      Really glad you’ve found this post useful, Kimberly! But sooo sorry to hear about your ZZ plant 🙁. I have no idea how possible it is to save a ZZ plant that has rot, I’m assuming you may need some kind of fungicide for the roots during the repotting. Good luck if you do try to repot it! Also very sorry to hear about your Kentia palm… you need to neglect your plants more!! 🙈 xxx

  2. March 16, 2017 / 2:27 pm

    Again, love this post! And totally agree with all your choices – at least the ones I’ve had experience with. I’ve got a string of hearts, zebra cactus, two snake plants & a parlour palm, and they all put up with low light and my penchant for underwatering (and didn’t succumb to the white mold that a bunch of my other, higher-maintenance house plants died from this winter…waaah).
    Orchids seem to do really well in my house too, especially if they’re in self-watering pots like the ones Lechuza do.
    xx

    • March 16, 2017 / 9:51 pm

      So great to hear that you have some of these plants and find them easy too! And good to know about orchids in self-watering pots, as I love the look of them but always worried they won’t survive long. Thanks Lizzie! xxx

  3. May 16, 2017 / 2:55 pm

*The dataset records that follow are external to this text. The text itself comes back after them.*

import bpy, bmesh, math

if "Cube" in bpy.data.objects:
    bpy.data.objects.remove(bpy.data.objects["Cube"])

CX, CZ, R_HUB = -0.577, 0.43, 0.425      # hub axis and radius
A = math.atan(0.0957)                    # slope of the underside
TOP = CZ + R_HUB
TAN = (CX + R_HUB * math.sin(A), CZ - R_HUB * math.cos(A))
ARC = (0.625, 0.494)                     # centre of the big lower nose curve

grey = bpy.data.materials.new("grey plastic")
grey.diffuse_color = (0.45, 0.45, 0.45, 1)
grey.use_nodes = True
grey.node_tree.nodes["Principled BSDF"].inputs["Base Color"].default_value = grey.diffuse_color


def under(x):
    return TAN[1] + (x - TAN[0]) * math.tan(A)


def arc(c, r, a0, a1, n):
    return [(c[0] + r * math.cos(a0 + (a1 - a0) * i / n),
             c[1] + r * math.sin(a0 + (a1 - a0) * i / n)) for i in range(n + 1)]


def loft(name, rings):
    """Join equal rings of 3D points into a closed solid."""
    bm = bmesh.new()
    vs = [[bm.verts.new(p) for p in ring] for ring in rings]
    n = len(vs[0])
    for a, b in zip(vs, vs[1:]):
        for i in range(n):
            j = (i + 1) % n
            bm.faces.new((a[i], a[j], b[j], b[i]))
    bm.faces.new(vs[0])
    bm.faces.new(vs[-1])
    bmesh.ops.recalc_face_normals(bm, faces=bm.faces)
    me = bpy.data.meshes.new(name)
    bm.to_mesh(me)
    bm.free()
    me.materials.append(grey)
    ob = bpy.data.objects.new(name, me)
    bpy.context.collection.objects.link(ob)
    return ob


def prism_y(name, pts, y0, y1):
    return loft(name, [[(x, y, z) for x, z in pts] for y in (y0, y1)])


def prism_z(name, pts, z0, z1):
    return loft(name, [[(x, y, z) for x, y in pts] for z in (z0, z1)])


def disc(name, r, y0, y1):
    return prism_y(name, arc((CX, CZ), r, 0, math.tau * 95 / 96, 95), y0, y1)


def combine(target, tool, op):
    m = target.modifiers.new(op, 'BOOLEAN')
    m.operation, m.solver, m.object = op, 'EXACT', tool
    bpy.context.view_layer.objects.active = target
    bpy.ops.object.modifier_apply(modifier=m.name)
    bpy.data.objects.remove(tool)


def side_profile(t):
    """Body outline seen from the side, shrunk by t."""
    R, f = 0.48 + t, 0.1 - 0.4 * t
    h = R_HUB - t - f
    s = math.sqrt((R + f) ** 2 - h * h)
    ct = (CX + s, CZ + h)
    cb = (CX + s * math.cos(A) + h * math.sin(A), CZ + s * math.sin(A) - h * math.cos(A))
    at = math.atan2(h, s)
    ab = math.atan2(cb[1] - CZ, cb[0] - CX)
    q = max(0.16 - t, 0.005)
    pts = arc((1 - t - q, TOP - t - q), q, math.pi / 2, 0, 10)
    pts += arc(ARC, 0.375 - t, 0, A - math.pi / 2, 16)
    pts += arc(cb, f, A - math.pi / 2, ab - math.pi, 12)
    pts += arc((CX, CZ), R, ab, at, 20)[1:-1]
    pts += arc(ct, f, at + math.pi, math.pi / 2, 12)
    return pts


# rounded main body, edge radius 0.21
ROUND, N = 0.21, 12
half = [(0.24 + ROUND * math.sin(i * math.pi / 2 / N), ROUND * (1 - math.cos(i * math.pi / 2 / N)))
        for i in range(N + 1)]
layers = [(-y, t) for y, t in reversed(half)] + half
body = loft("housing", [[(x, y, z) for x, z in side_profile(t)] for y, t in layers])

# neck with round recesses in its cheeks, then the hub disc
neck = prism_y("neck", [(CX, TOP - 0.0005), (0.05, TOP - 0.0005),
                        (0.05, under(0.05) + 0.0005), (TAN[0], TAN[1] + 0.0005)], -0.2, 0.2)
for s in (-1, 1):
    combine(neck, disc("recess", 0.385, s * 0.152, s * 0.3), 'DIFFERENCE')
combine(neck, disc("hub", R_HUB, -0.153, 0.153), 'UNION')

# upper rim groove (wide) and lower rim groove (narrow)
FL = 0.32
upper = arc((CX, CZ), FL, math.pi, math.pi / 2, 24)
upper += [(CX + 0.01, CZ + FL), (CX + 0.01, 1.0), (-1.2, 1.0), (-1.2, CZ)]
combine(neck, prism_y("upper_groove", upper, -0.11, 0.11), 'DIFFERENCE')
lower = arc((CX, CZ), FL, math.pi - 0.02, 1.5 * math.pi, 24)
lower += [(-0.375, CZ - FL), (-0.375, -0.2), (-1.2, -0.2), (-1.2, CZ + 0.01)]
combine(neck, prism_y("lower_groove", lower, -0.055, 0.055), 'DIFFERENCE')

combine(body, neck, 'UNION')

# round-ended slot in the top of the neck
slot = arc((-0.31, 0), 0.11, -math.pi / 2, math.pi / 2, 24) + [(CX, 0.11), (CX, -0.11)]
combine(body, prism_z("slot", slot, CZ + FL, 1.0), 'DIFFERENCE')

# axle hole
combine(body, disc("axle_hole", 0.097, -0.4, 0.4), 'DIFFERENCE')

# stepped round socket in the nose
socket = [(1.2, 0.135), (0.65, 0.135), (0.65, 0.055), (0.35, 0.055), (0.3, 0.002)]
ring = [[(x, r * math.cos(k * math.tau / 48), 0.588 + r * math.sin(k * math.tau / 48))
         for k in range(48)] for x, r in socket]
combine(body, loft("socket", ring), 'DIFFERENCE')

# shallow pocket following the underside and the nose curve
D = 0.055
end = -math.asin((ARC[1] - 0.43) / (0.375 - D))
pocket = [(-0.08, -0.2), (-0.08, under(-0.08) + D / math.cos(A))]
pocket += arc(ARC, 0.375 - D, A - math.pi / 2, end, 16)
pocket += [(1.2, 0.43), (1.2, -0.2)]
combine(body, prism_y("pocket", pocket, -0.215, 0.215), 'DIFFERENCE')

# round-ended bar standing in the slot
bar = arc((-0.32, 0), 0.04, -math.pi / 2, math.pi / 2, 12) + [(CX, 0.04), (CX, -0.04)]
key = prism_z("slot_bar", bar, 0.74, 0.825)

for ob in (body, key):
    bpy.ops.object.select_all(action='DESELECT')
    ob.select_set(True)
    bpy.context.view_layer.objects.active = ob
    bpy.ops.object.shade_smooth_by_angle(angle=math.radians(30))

    I have a post on my blog showing how the Haworthia grows over time. If you give it exactly what it needs, it flowers and it is quite spectacular and rapid once it does flower. You might find it interesting, link here: http://wp.me/p8wGFJ-cM

    • May 16, 2017 / 8:32 pm

      Thanks so much for letting me know, I’ve had a read of your post. It’s fascinating!

  4. December 5, 2017 / 6:39 pm

    This is by far the most helpful post I’ve ever come across.I like that you wrote based on tried and true experience. Houses in Southeast Asia are designed to be semi-dark as weather is mostly hot and humid, so plants indoors have a rough time. My mother swears by Golden Pothos, which is quite like the Heartleaf Philodendron in this list, and I agree. Very easygoing plant! We have peace lilies too and what I can say about it is it prefers medium indirect light but I have recently moved one indoors, and though I wouldn’t call it easy, it’s not a hard plant to look after either, and I have black thumb! Peace lilies’ leaves droop when it needs a drink so it’s easy to tell. Thanks for writing this post. If there’s a second part to this, I would love to read it.

    • artyhomestudio
      December 6, 2017 / 10:02 am

      Your comment made my day, Annette, thank you! I agree, golden pothos, just like the heartleaf philodendron, is very easygoing and fine in lower light levels. Plants which have a “tell” for when they need a drink are great, aren’t they? My spider plant and string of hearts are like this too. I love that they perk up soon after a watering. Thank you again for your lovely words 🙂 xx

Submit a comment